── Supplied material

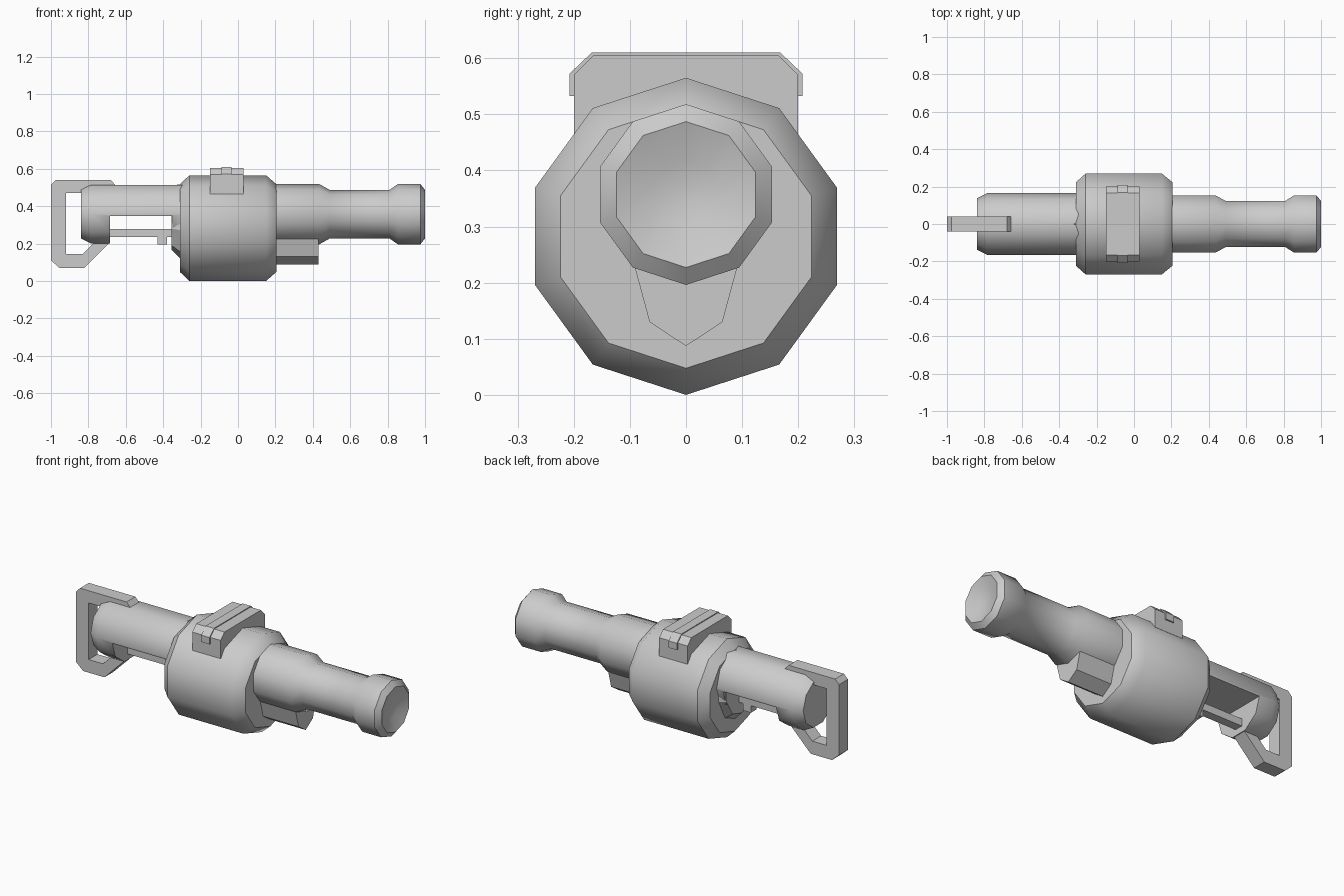
import bpy, bmesh
from math import sin, cos, pi, radians

if "Cube" in bpy.data.objects:
    bpy.data.objects.remove(bpy.data.objects["Cube"], do_unlink=True)

GREY = (0.6, 0.6, 0.6, 1)
grey = bpy.data.materials.new("plain grey")
grey.use_nodes = True
grey.diffuse_color = GREY
grey.node_tree.nodes["Principled BSDF"].inputs["Base Color"].default_value = GREY


def finish(name, bm):
    bmesh.ops.recalc_face_normals(bm, faces=bm.faces)
    mesh = bpy.data.meshes.new(name)
    bm.to_mesh(mesh)
    bm.free()
    mesh.materials.append(grey)
    ob = bpy.data.objects.new(name, mesh)
    bpy.context.collection.objects.link(ob)
    return ob


def activate(ob):
    bpy.ops.object.select_all(action="DESELECT")
    ob.select_set(True)
    bpy.context.view_layer.objects.active = ob


def smooth(ob):
    activate(ob)
    bpy.ops.object.shade_smooth_by_angle(angle=radians(42))


def loft(name, rings):
    """Skin a list of equal closed rings and cap both ends."""
    bm = bmesh.new()
    loops = [[bm.verts.new(p) for p in ring] for ring in rings]
    n = len(loops[0])
    for a, b in zip(loops, loops[1:]):
        for i in range(n):
            j = (i + 1) % n
            bm.faces.new((a[i], a[j], b[j], b[i]))
    bm.faces.new(loops[0])
    bm.faces.new(loops[-1])
    return finish(name, bm)


def turned(name, profile, z, turn=0.0, sides=10):
    """Ten-sided body along x from (x, radius) pairs."""
    angles = [turn + 2 * pi * i / sides for i in range(sides)]
    return loft(name, [[(x, r * sin(a), z + r * cos(a)) for a in angles]
                       for x, r in profile])


def bar(name, x0, x1, half, taper=None):
    """Symmetric (y, z) half section run along x; taper is the far section."""
    def ring(x, h):
        return [(x, y, z) for y, z in h] + [(x, -y, z) for y, z in reversed(h) if y]
    return loft(name, [ring(x0, half), ring(x1, taper or half)])


def plate(name, outline, half_width):
    """(x, z) outline given thickness along y."""
    return loft(name, [[(x, y, z) for x, z in outline]
                       for y in (-half_width, half_width)])


AXIS = 0.357

# Central drum
smooth(turned("drum", [(-0.31, 0.235), (-0.26, 0.2825), (0.15, 0.2825),
                       (0.205, 0.235)], 0.2825))

# Front barrel with flared muzzle and dished lens
smooth(turned("barrel", [(0.15, 0.161), (0.435, 0.161), (0.49, 0.13), (0.81, 0.13),
                         (0.855, 0.161), (0.975, 0.161), (1.0, 0.13),
                         (0.975, 0.06), (0.97, 0.01)], AXIS))

# Rear tube, open below its mid height
tube = turned("rear_tube", [(-0.84, 0.137), (-0.785, 0.165), (-0.28, 0.165)],
              AXIS, turn=pi / 10)
cutter = bar("window_cutter", -0.685, -0.35, [(0.3, 0.1), (0.3, 0.347)])
cutter.hide_render = True
cut = tube.modifiers.new("window", "BOOLEAN")
cut.operation = "DIFFERENCE"
cut.solver = "EXACT"
cut.object = cutter
activate(tube)
bpy.ops.object.modifier_apply(modifier="window")
bpy.data.objects.remove(cutter, do_unlink=True)
smooth(tube)

# Collar between tube and drum
bar("collar", -0.355, -0.30,
    [(0, 0.165), (0.085, 0.19), (0.14, 0.28), (0.14, 0.40), (0, 0.51)],
    [(0, 0.11), (0.09, 0.15), (0.15, 0.27), (0.15, 0.41), (0, 0.518)])

# Rod and catch inside the window
bar("window_rod", -0.70, -0.33, [(0.025, 0.235), (0.025, 0.277)])
bar("rod_catch", -0.43, -0.38, [(0.025, 0.195), (0.025, 0.24)])

# Block under the barrel
bar("under_block", 0.15, 0.43,
    [(0, 0.087), (0.065, 0.13), (0.092, 0.23), (0.08, 0.26)])

# Open rear handle
plate("handle", [(-0.645, 0.50), (-0.68, 0.54), (-0.975, 0.54), (-1.0, 0.515),
                 (-1.0, 0.11), (-0.955, 0.07), (-0.82, 0.07), (-0.69, 0.20),
                 (-0.69, 0.24), (-0.735, 0.24), (-0.83, 0.145), (-0.92, 0.145),
                 (-0.92, 0.47), (-0.65, 0.47)], 0.04)

# Top saddle with a narrow strap
bar("saddle", -0.15, 0.03,
    [(0.2, 0.465), (0.2, 0.57), (0.165, 0.605)])
bar("saddle_strap", -0.088, -0.035,
    [(0.208, 0.533), (0.208, 0.572), (0.168, 0.61)])
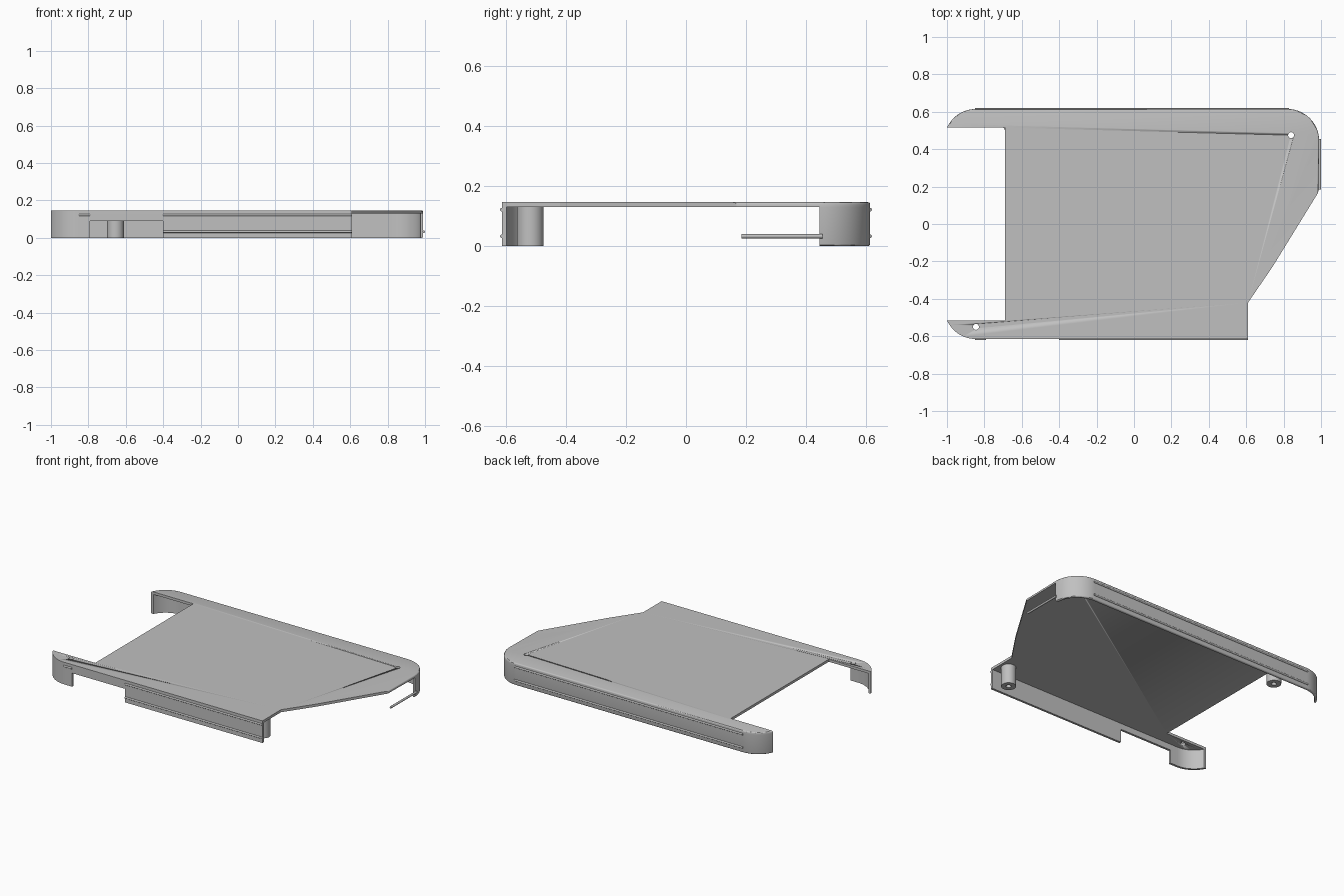
import bpy, bmesh, math
from mathutils import Vector, Matrix

cube = bpy.data.objects.get("Cube")
if cube:
    bpy.data.objects.remove(cube, do_unlink=True)

TOP, UNDER = 0.147, 0.13      # plate heights
EDGE, R, T = 0.615, 0.17, 0.015   # half depth, corner radius, wall thickness
LEFT, RIGHT = 0.82, -0.845    # corner centres in x
CY = EDGE - R                 # corner centre in y
NOTCH = 0.515                 # inner edge of the two arms

grey = bpy.data.materials.new("light grey plastic")
grey.use_nodes = True
grey.diffuse_color = (0.53, 0.53, 0.53, 1)
grey.node_tree.nodes["Principled BSDF"].inputs["Base Color"].default_value = grey.diffuse_color


def finish(bm, name):
    bmesh.ops.recalc_face_normals(bm, faces=bm.faces)
    mesh = bpy.data.meshes.new(name)
    bm.to_mesh(mesh)
    bm.free()
    ob = bpy.data.objects.new(name, mesh)
    bpy.context.collection.objects.link(ob)
    mesh.materials.append(grey)
    bpy.ops.object.select_all(action='DESELECT')
    ob.select_set(True)
    bpy.context.view_layer.objects.active = ob
    bpy.ops.object.shade_smooth_by_angle(angle=math.radians(30))
    return ob


def prism(name, outline, z0, z1, rule=None, width=0.008):
    """Extrude an outline; round the edges whose midpoint meets the rule."""
    bm = bmesh.new()
    face = bm.faces.new([bm.verts.new((x, y, z0)) for x, y in outline])
    new = bmesh.ops.extrude_face_region(bm, geom=[face])["geom"]
    bmesh.ops.translate(bm, vec=(0, 0, z1 - z0),
                        verts=[v for v in new if isinstance(v, bmesh.types.BMVert)])
    if rule:
        picked = [e for e in bm.edges if rule((e.verts[0].co + e.verts[1].co) / 2)]
        bmesh.ops.bevel(bm, geom=picked, offset=width, segments=3,
                        profile=0.5, affect='EDGES')
    return finish(bm, name)


def rod(name, a, b, r=0.006):
    a, b = Vector(a), Vector(b)
    bm = bmesh.new()
    turn = (b - a).to_track_quat('Z', 'Y').to_matrix().to_4x4()
    bmesh.ops.create_cone(bm, cap_ends=True, segments=16, radius1=r, radius2=r,
                          depth=(b - a).length, matrix=Matrix.Translation((a + b) / 2) @ turn)
    return finish(bm, name)


def arc(cx, cy, r, a0, a1, n=14):
    return [(cx + r * math.cos(a0 + (a1 - a0) * i / n),
             cy + r * math.sin(a0 + (a1 - a0) * i / n)) for i in range(n + 1)]


def tip(r):
    """Angle at which a right-hand corner of radius r meets the arm edge."""
    return math.pi - math.asin((NOTCH - CY) / r)


def flip(points):
    return [(x, -y) for x, y in points]


# Top plate
quarter = math.pi / 2
back_edge = arc(LEFT, CY, R, 0, quarter) + arc(RIGHT, CY, R, quarter, tip(R))
front_corner = flip(arc(RIGHT, CY, R, tip(R), quarter))
outline = ([(0.61, -EDGE), (0.61, -0.42), (0.74, -0.23), (0.985, 0.168)] + back_edge
           + [(-0.69, NOTCH), (-0.69, -NOTCH)] + front_corner)
plate = prism("top_plate", outline, UNDER, TOP,
              lambda m: m.z > TOP - 0.001 and (m.y > NOTCH + 0.002 or (m.x > 0.96 and m.y > 0.17)))

# Screw holes through the plate
for name, x, y in (("back_left_hole", 0.84, 0.475), ("front_right_hole", -0.845, -0.55)):
    cutter = rod(name + "_cutter", (x, y, 0.1), (x, y, 0.2), 0.016)
    cutter.hide_render = True
    cutter.hide_set(True)
    cut = plate.modifiers.new(name, 'BOOLEAN')
    cut.operation = 'DIFFERENCE'
    cut.solver = 'EXACT'
    cut.object = cutter

# Back wall wrapping round both corners
inner = arc(LEFT, CY, R - T, 0, quarter) + arc(RIGHT, CY, R - T, quarter, tip(R - T))


def outer_bottom(m):
    d = EDGE - T / 2
    corner = math.hypot(m.x - min(max(m.x, RIGHT), LEFT), m.y - CY)
    return m.z < 0.001 and (corner > d - CY) and m.y > CY + 0.002 and not (m.x < -0.9 and m.y < NOTCH + 0.002)


prism("back_wall", back_edge + inner[::-1], 0, UNDER, outer_bottom)

# Front wall: rounded arm end, raised middle and full-height side
prism("front_arm_wall", front_corner + [(-0.79, -EDGE), (-0.79, T - EDGE)]
      + flip(arc(RIGHT, CY, R - T, quarter, tip(R - T))), 0, UNDER)
for name, x0, x1, z0 in (("front_wall_raised", -0.79, -0.4, 0.09),
                         ("front_wall_full", -0.4, 0.61, 0)):
    prism(name, [(x0, -EDGE), (x1, -EDGE), (x1, T - EDGE), (x0, T - EDGE)], z0, UNDER)

# Grip ribs along the outside
for level, z in (("lower", 0.033), ("upper", 0.122)):
    rod(level + "_back_rib", (-0.85, EDGE, z), (0.83, EDGE, z))
    rod(level + "_front_rib", (-0.4, -EDGE, z), (0.61, -EDGE, z))
rod("short_front_rib", (-0.85, -EDGE, 0.122), (-0.79, -EDGE, 0.122))
rod("left_side_rib", (0.993, 0.185, 0.033), (0.993, 0.455, 0.033), 0.007)

# Hollow screw posts under the plate
for name, x, y in (("front_screw_post", 0.55, -0.52), ("back_screw_post", -0.655, 0.53)):
    bm = bmesh.new()
    ring = [bm.verts.new((x + r, y, z)) for r, z in
            ((0.016, 0), (0.045, 0), (0.045, UNDER), (0.016, UNDER))]
    edges = [bm.edges.new((ring[i], ring[(i + 1) % 4])) for i in range(4)]
    bmesh.ops.spin(bm, geom=ring + edges, cent=(x, y, 0), axis=(0, 0, 1),
                   angle=2 * math.pi, steps=32)
    bmesh.ops.remove_doubles(bm, verts=bm.verts, dist=0.0001)
    finish(bm, name)
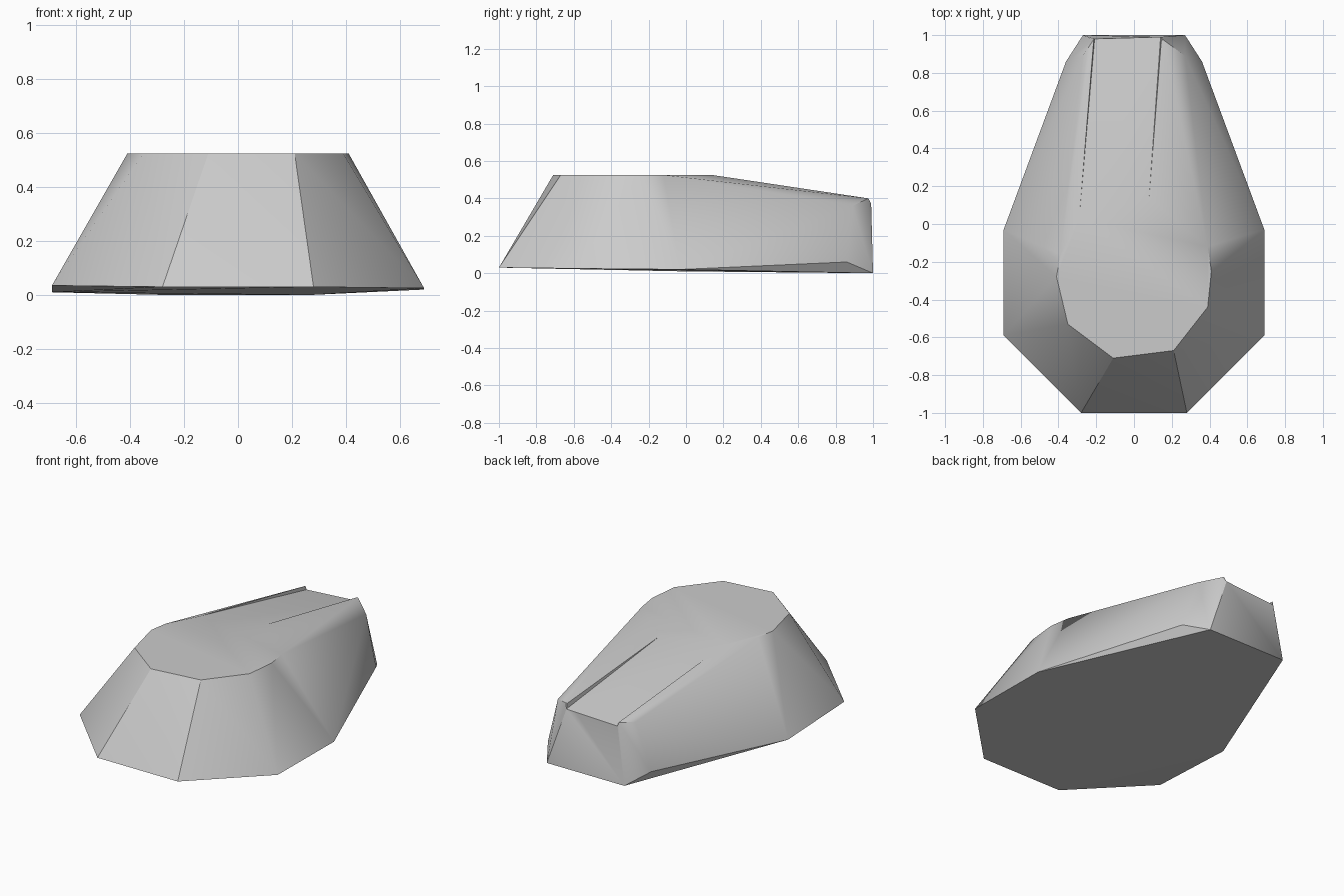
import bpy
import bmesh
import math

cube = bpy.data.objects.get("Cube")
if cube:
    bpy.data.objects.remove(cube, do_unlink=True)


def material(name, colour):
    mat = bpy.data.materials.new(name)
    mat.use_nodes = True
    mat.diffuse_color = colour
    mat.node_tree.nodes["Principled BSDF"].inputs["Base Color"].default_value = colour
    return mat


def hull(name, points):
    """Closed faceted solid wrapped around a few corner points."""
    bm = bmesh.new()
    for p in points:
        bm.verts.new(p)
    result = bmesh.ops.convex_hull(bm, input=bm.verts)
    loose = set(result["geom_interior"]) | set(result["geom_unused"])
    bmesh.ops.delete(bm, geom=[v for v in loose if isinstance(v, bmesh.types.BMVert)],
                     context="VERTS")
    bmesh.ops.dissolve_limit(bm, angle_limit=math.radians(0.5),
                             verts=bm.verts, edges=bm.edges)
    bmesh.ops.recalc_face_normals(bm, faces=bm.faces)
    mesh = bpy.data.meshes.new(name)
    bm.to_mesh(mesh)
    bm.free()
    obj = bpy.data.objects.new(name, mesh)
    bpy.context.collection.objects.link(obj)
    return obj


# Base outline, flat crown, and the sloping back with its two rims
TOP = 0.525
base = [(-0.28, -1, 0.03), (0.28, -1, 0.03), (0.69, -0.59, 0.025), (0.69, -0.03, 0.02),
        (-0.69, -0.59, 0.035), (-0.69, -0.03, 0.01)]
crown = [(x, y, TOP) for x, y in
         [(-0.11, -0.71), (0.21, -0.67), (0.39, -0.44), (0.41, -0.25), (0.39, -0.12),
          (0.08, 0.14), (-0.29, 0.03), (-0.39, -0.16), (-0.41, -0.28), (-0.35, -0.53)]]
tail = [(s * x, y, z) for s in (-1, 1)
        for x, y, z in [(0.27, 1, 0), (0.36, 0.86, 0.06), (0.27, 0.89, 0.36)]]
rims = [(0.155, 0.975, 0.40), (-0.215, 0.975, 0.375),
        (0.14, 0.99, 0.37), (-0.21, 0.98, 0.354)]
rock = hull("rock_body", base + crown + tail + rims)

# Shallow wedge-shaped recess running down the back
recess = hull("recess_cutter", [
    (-0.29, 0.03, TOP), (0.08, 0.14, TOP), (-0.2, 1.08, 0.334), (0.147, 1.08, 0.354),
    (-0.3, 0.03, TOP + 0.1), (0.09, 0.14, TOP + 0.1),
    (-0.24, 1.08, 0.55), (0.187, 1.08, 0.55)])
recess.hide_render = True
cut = rock.modifiers.new("recess", "BOOLEAN")
cut.operation = "DIFFERENCE"
cut.solver = "EXACT"
cut.object = recess

bpy.ops.object.select_all(action="DESELECT")
rock.select_set(True)
bpy.context.view_layer.objects.active = rock
bpy.ops.object.modifier_apply(modifier=cut.name)
bpy.data.objects.remove(recess, do_unlink=True)

rock.data.materials.clear()
rock.data.materials.append(material("stone_grey", (0.6, 0.6, 0.6, 1)))
bpy.ops.object.shade_smooth_by_angle(angle=math.radians(30))
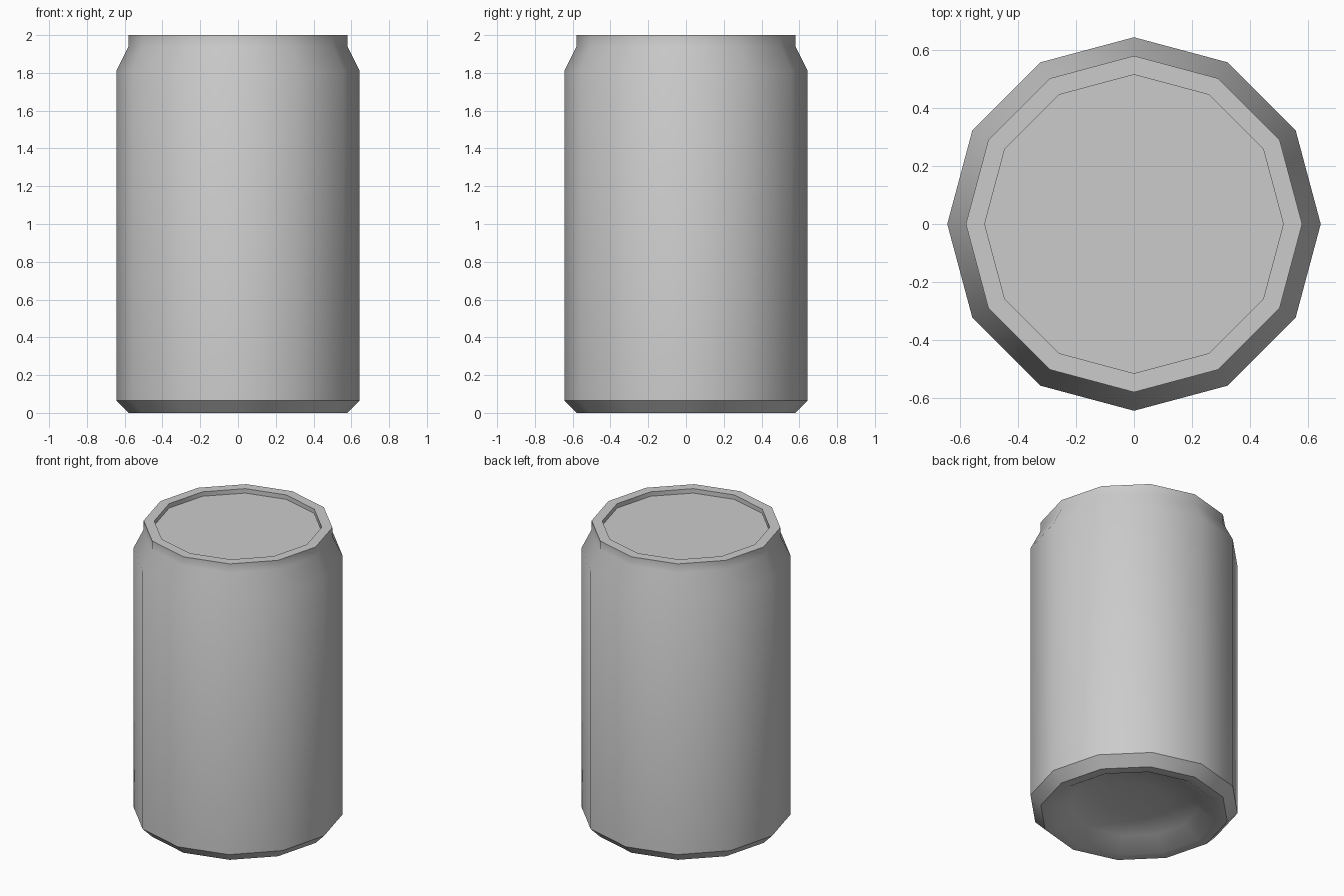
import bpy, bmesh, math

if "Cube" in bpy.data.objects:
    bpy.data.objects.remove(bpy.data.objects["Cube"])

SIDES = 12


def lathe(name, profile, cap_start=False, cap_end=False):
    """Spin (radius, z) points around z; the profile runs bottom-up on the outside."""
    bm = bmesh.new()
    rings = []
    for r, z in profile:
        rings.append([bm.verts.new((r * math.cos(i * math.tau / SIDES),
                                    r * math.sin(i * math.tau / SIDES), z))
                      for i in range(SIDES)])
    for a, b in zip(rings, rings[1:]):
        for i in range(SIDES):
            j = (i + 1) % SIDES
            bm.faces.new((a[i], a[j], b[j], b[i]))
    if cap_start:
        bm.faces.new(rings[0][::-1])
    if cap_end:
        bm.faces.new(rings[-1])
    mesh = bpy.data.meshes.new(name)
    bm.to_mesh(mesh)
    bm.free()
    mesh.shade_smooth()
    mesh.set_sharp_from_angle(angle=math.radians(35))
    obj = bpy.data.objects.new(name, mesh)
    bpy.context.collection.objects.link(obj)
    return obj


# Underside: domed centre, standing ring
lathe("can_base", [(0.20, 0.10), (0.40, 0.07), (0.515, 0.0), (0.58, 0.0)],
      cap_start=True)

# Side wall: bottom chamfer, straight wall, tapered shoulder, neck
lathe("can_body", [(0.58, 0.0), (0.644, 0.065), (0.644, 1.81),
                   (0.58, 1.94), (0.58, 2.0)])

# Top: flat rim and recessed lid
lathe("can_lid", [(0.58, 2.0), (0.515, 2.0), (0.515, 1.97)], cap_end=True)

────

Pick every line of the data that includes the string "inputs".

grey.node_tree.nodes["Principled BSDF"].inputs["Base Color"].default_value = GREY
grey.node_tree.nodes["Principled BSDF"].inputs["Base Color"].default_value = grey.diffuse_color
    mat.node_tree.nodes["Principled BSDF"].inputs["Base Color"].default_value = colour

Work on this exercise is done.